Alex Wood takes a deep breath, sets himself, then kicks and fires an 86 mph changeup, low and away. Wood’s pitch hasn’t caught enough of the plate to entice a swing from Blue Jays catcher Danny Jansen but someone else senses opportunity: base runner Whit Merrifield launches himself towards second base, attempting to steal.
Doesn’t Merrifield know? You don’t run on Patrick Bailey.
Bailey, the Giants rookie catcher, snags Wood’s pitch and is instantly upright and ready to throw. Bailey steps to his right to get the perfect angle for the throw and in one smooth motion he fires the ball towards Thairo Estrada. The Giants second baseman gathers Bailey’s missile and quickly applies the tag on the outstretched Merrifield.
For a brief moment Merrifield thinks he’s safe, that Bailey and the Giants have been conquered; the umpire spreads his arms wide to indicate Merrifield beat the throw.
Bailey, undeterred, knows otherwise. The catcher casually paces behind home plate, chewing his gum and blowing bubbles as the Giants confirm they want to see the video replay. The pictures on screen confirm what Bailey already knew: Merrifield is out, caught red handed. Estrada slapped his glove down right between the numbers. The call is overturned.
Bailey’s prowess behind the plate has been one of the many revelations for the Giants during this season. Word is getting around that Bailey is a catcher to be feared and runners need to think twice before setting off. Clearly Merrifield never received the memo.
The switch-hitting backstop is no slouch with the bat either, and has proven himself to be a force offensively. After just 28 games between Double-A Richmond and Triple-A Sacramento, the Giants saw enough and called him up to the big club, where Bailey began hitting almost immediately.
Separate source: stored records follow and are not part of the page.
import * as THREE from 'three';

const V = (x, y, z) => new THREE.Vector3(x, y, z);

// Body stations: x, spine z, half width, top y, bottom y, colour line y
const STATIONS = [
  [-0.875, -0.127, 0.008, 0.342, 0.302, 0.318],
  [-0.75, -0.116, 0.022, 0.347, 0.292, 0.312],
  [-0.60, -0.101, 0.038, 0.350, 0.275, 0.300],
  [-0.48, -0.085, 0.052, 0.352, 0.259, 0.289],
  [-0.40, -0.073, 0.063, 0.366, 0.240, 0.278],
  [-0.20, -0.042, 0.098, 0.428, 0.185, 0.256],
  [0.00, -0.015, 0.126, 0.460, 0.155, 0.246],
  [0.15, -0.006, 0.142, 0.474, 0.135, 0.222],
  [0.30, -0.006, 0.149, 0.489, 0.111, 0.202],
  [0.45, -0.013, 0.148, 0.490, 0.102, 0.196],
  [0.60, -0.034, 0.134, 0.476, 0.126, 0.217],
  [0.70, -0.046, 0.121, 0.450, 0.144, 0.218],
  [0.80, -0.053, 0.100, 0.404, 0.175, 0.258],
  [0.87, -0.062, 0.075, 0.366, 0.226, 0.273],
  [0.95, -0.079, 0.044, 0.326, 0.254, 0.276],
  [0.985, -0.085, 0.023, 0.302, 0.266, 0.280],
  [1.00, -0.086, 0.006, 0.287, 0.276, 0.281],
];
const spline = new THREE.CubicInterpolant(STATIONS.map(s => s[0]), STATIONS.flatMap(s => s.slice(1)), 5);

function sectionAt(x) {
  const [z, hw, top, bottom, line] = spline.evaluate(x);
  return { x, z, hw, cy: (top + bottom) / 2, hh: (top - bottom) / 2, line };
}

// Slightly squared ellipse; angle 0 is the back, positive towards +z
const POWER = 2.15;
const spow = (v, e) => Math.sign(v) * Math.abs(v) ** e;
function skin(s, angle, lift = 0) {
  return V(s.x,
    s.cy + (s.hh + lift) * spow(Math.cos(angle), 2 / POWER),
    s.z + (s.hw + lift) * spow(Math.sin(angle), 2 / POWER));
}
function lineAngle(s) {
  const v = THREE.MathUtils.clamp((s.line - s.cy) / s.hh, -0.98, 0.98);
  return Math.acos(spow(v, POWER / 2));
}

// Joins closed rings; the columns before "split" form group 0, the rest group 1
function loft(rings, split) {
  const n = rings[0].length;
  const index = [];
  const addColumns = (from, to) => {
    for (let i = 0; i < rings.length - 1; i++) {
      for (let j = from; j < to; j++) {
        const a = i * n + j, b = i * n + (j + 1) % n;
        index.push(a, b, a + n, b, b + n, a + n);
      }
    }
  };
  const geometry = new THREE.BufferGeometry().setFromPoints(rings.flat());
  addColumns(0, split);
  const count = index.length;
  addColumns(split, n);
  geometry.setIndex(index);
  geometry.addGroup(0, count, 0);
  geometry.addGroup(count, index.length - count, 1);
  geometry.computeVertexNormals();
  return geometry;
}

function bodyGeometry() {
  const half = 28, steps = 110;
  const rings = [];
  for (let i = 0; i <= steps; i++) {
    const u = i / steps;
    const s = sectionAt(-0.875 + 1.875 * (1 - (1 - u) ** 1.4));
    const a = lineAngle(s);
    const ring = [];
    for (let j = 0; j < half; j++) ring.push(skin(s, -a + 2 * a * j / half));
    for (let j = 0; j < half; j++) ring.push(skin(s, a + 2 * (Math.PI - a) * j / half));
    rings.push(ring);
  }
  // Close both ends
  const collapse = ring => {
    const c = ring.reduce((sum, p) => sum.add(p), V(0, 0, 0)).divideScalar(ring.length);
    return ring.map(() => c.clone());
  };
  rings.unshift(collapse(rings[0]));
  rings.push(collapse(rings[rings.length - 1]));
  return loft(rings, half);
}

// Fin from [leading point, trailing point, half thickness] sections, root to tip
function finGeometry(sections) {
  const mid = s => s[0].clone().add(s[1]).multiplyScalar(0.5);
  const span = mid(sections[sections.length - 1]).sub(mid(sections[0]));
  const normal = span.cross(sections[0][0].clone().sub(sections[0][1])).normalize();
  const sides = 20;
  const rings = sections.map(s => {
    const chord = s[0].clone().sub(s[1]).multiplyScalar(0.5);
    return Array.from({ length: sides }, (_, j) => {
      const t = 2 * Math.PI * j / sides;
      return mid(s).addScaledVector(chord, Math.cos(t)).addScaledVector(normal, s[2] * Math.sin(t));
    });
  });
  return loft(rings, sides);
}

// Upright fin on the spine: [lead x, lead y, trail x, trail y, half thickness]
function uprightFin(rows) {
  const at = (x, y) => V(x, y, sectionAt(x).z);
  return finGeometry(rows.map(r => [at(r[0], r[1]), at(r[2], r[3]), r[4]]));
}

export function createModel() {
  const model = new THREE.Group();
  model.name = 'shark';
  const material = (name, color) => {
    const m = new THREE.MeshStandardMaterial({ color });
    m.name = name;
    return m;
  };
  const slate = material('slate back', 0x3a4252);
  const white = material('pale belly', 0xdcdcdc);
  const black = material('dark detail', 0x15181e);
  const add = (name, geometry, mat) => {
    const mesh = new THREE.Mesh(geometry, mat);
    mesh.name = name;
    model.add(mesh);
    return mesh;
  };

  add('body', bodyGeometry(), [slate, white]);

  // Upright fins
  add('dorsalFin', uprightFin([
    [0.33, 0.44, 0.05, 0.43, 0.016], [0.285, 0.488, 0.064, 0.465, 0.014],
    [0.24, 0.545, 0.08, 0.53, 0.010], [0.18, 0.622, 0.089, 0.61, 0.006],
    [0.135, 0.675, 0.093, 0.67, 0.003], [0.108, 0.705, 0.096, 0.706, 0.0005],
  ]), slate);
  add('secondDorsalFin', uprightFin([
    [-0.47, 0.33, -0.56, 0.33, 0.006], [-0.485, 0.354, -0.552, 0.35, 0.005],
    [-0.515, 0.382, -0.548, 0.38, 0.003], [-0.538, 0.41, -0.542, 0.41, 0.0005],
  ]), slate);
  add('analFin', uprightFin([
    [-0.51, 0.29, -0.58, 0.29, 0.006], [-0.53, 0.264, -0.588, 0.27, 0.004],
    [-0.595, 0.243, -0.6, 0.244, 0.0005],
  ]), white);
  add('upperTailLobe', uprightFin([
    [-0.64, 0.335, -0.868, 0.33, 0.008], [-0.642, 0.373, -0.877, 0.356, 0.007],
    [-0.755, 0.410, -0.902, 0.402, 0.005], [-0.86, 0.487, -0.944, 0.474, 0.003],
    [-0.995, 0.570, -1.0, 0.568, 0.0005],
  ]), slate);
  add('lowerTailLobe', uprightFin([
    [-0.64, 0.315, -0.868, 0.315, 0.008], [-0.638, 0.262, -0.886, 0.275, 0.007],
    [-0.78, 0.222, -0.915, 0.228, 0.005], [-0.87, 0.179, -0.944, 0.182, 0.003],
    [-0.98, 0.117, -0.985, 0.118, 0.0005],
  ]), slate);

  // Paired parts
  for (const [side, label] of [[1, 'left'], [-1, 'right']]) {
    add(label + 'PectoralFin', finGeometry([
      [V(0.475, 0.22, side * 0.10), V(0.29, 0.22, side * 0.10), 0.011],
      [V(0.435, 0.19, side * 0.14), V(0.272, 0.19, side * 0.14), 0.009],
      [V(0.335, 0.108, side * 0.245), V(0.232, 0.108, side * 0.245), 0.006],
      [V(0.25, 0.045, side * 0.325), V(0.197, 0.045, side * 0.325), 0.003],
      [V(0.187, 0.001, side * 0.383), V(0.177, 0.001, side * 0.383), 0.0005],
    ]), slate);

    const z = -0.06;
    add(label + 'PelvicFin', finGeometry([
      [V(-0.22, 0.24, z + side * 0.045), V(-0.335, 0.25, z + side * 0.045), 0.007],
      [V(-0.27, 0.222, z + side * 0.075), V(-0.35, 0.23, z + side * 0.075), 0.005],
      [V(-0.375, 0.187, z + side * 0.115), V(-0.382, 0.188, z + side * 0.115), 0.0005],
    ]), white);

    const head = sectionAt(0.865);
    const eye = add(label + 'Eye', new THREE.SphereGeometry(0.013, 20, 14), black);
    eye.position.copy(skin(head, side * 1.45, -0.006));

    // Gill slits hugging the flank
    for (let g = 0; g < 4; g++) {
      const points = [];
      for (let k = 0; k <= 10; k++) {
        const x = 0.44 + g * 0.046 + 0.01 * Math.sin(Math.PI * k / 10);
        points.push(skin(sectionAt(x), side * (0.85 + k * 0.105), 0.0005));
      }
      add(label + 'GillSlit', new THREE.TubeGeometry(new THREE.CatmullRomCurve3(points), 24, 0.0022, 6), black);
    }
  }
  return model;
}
Over the first 30 games of his major league career thus far, Bailey has an impressive .320/.349/.534 slashline (BA/OBP/SLG) with 4 home runs.
In the same game he threw out Merrifield, Bailey was the catalyst in the Giants 3-0 victory over Toronto. His fifth inning RBI double was one of the few hits San Francisco could muster against our former friend Kevin Gausman, who was utterly dominant. Bailey connected on one of Gausman’s signature splitters, roping it into the right field corner to bring home the Giants’ first run of the game. Catchers who can hit are a rare breed in the modern game and Bailey’s consistent swing makes him even more valuable. Since his call-up on 19 May, Bailey has accumulated 1.7 fWAR, which ties him for sixth best in the entire league (according to Fangraphs). It puts him ahead of guys like Ronald Acuña Jr., Freddie Freeman, Mike Trout, and many of the other household names you’re familiar with.
A lot of that WAR can be attributed to Bailey’s defensive brilliance, which he continues to display on a nightly basis. Giants KNBR beat writer Danny Emerman reported Bailey has thrown out 10 would-be base thieves this year, good enough for a 37% caught stealing rate, which is close to double the league average of 20.3%. With only a couple of months experience in the majors Bailey is already drawing plaudits for his defensive poise and maturity. Some observers have drawn comparisons to Hall of Famer Pudge Rodriguez, as both catchers share an affinity for picking off runners; Rodriguez’s 88 pickoffs are the most in major league history so Bailey still has some way to go yet.
Naturally, it’s almost impossible to be an elite catcher in San Francisco and not get compared to the last guy: the one and only Buster Posey. Bailey is a very different player to Posey in many respects but I’m sure the 24-year-old Bailey doesn’t mind having his name mentioned in the same breath as arguably the greatest catcher in Giants history.
Posey’s emergence in 2010 helped usher in a new era of Giants success and fans are already excited about the possibility of history repeating itself with Bailey. The rookie catcher has been promoted this year alongside defensive wizard Casey Schmitt, dynamic outfielder Luis Matos, and surprise package Blake Sabol. Pitchers Tristan Beck and Ryan Walker have also contributed important innings but the best may be yet to come: super prospect Kyle Harrison is within sight of making his major league debut in 2023 and Marco Luciano, the heir apparent at shortstop, may also be knocking on the Giants clubhouse door very soon.
In the meantime, we must savour and enjoy what we have in front of us right now: this fresh crop of new talent has helped breathe life into a Giants club that looked dead on its feet in April. Now, as we enter July, the team has surged into contention and look to be on track for a postseason berth. The old and the new have combined to make the Giants one of the best teams in the entire league for almost two full months.
They’re not just good, they’re fun to watch too. Patrick Bailey is one of the biggest reasons why.
Ash Day is the San Francisco Giants writer for Bat Flips and Nerds. Follow him on Twitter: @AshDay29
Photo credit for featured image by David Berding/Getty Images.